Within the data below, find the string "name" and return each line where it occurs.
EXERCISE INPUTS Start Marker
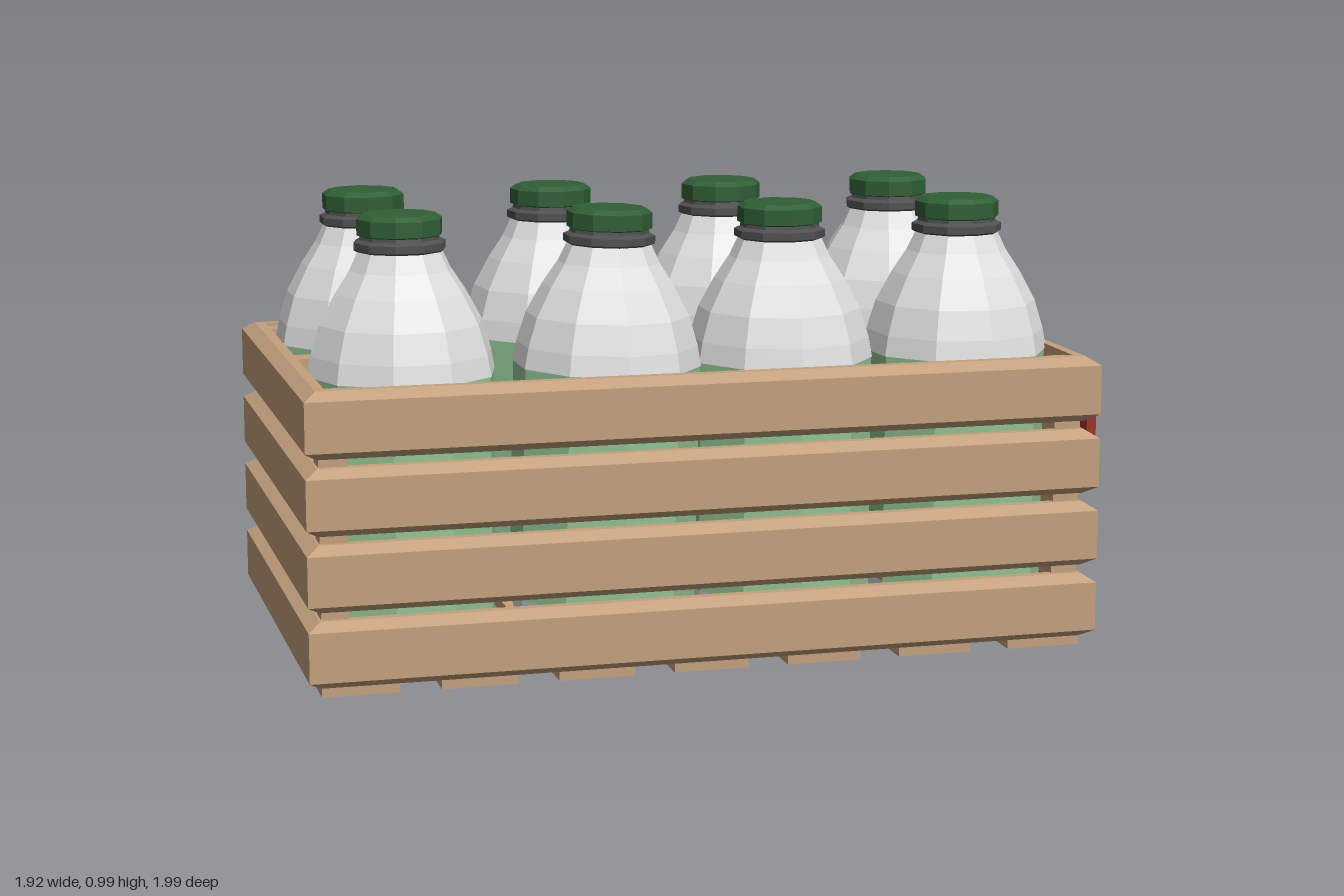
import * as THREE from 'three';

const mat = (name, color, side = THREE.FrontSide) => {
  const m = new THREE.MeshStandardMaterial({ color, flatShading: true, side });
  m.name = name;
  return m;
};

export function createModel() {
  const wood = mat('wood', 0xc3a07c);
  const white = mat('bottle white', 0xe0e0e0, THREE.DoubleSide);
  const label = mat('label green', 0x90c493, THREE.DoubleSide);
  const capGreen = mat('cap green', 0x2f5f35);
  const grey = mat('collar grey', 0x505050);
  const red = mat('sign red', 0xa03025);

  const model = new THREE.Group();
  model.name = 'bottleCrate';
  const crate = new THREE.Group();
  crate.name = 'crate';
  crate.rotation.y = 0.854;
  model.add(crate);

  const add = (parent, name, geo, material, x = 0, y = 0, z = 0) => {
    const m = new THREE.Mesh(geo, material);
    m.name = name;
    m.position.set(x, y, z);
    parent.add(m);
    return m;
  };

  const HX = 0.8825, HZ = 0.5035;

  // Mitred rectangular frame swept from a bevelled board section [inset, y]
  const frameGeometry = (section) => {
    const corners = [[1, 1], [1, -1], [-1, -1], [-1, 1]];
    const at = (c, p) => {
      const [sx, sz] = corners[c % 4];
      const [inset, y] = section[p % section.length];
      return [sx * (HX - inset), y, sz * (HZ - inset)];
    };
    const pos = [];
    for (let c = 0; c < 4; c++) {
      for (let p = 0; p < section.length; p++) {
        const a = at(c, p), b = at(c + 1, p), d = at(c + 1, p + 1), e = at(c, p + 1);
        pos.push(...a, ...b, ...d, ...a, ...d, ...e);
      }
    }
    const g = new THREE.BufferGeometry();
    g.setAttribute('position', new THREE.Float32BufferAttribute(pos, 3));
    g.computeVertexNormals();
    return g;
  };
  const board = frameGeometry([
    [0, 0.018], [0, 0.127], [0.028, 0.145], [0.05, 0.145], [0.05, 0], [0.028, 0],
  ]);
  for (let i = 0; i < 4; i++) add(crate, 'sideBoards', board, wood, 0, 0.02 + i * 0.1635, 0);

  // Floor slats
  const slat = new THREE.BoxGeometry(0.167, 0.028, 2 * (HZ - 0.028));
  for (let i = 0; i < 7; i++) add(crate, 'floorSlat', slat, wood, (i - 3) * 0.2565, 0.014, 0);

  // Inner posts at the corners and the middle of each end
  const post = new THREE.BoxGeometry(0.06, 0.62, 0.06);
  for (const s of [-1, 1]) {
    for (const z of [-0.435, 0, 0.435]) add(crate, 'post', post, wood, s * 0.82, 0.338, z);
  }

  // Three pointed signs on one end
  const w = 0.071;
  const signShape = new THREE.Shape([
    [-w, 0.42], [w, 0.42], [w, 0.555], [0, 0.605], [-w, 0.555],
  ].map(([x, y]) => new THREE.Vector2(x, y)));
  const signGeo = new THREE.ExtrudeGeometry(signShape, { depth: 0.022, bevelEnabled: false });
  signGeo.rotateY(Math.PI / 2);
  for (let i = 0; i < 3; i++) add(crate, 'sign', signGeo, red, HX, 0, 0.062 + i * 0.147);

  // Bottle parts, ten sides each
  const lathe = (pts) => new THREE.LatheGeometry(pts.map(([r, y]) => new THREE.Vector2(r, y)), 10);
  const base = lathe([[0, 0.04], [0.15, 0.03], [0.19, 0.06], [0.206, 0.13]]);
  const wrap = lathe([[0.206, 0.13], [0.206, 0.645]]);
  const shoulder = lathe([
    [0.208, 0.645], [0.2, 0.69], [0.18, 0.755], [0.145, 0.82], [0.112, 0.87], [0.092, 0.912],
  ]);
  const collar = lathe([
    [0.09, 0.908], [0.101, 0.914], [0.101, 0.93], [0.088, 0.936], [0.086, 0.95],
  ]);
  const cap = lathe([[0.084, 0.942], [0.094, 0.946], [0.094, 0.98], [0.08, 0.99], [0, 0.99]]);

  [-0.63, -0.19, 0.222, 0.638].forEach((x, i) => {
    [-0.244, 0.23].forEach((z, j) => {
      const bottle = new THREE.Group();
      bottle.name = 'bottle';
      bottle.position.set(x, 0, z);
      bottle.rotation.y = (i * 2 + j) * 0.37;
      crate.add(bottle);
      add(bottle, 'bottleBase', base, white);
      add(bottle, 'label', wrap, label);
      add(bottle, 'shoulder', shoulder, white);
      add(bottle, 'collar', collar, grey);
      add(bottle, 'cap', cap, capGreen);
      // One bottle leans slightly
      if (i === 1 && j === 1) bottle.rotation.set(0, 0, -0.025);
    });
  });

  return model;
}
EXERCISE INPUTS End Marker
▸ EXERCISE RESPONSE:
const mat = (name, color, side = THREE.FrontSide) => {
  m.name = name;
  model.name = 'bottleCrate';
  crate.name = 'crate';
  const add = (parent, name, geo, material, x = 0, y = 0, z = 0) => {
    m.name = name;
      bottle.name = 'bottle';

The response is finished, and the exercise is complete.